In the trying time of a beloved pet's death, it can be difficult to decide what to do with the remains. For that reason, it's important to have an honest conversation about what to do in advance. Remember that it's not creepy or wrong to process your grief however you feel comfortable.

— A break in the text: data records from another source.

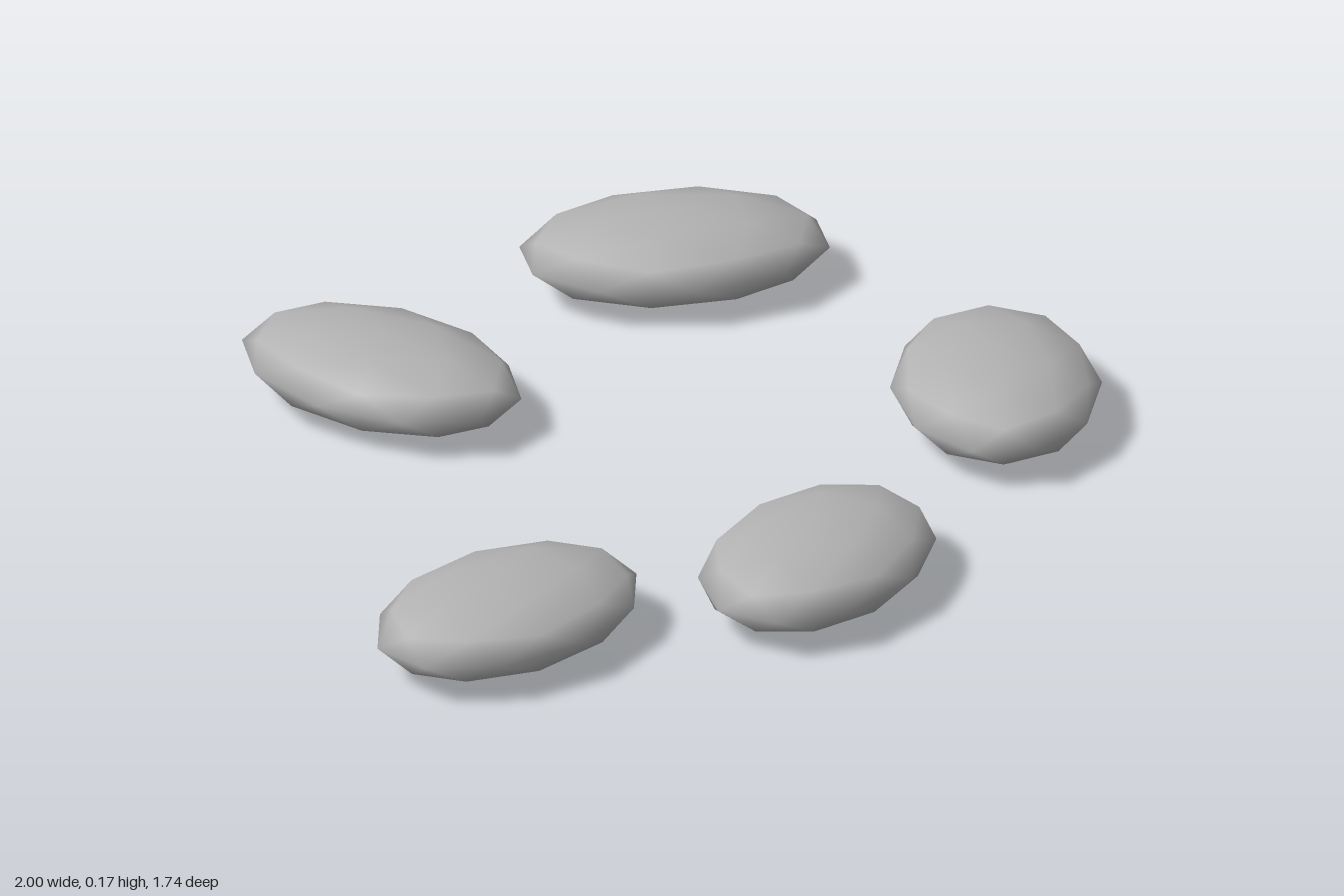
import * as THREE from 'three';

export function createModel() {
  const group = new THREE.Group();
  group.name = 'steppingStones';

  const stoneGrey = new THREE.MeshStandardMaterial({ color: 0xb2b2b2 });
  stoneGrey.name = 'stoneGrey';

  // Coarse smooth ball with a corner at each pole, flattened into a long pebble
  const pebble = new THREE.IcosahedronGeometry(1, 1);
  pebble.rotateZ(Math.atan(2 / (1 + Math.sqrt(5))));
  pebble.scale(0.317, 0.085, 0.211);

  // x, z and turn of each stone
  const stones = [
    [-0.697, 0.375, 0],
    [-0.095, 0.648, 0.3],
    [-0.088, -0.567, 1.68],
    [0.714, -0.537, -0.59],
    [0.714, 0.355, 0.83],
  ];
  stones.forEach(([x, z, turn], i) => {
    const stone = new THREE.Mesh(pebble, stoneGrey);
    stone.name = `stone${i + 1}`;
    stone.position.set(x, 0.085, z);
    stone.rotation.y = turn;
    group.add(stone);
  });

  return group;
}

When Your Pet Dies, You Can Now Compost, Taxidermy, or Make Them Into Jewelry | Tech & Science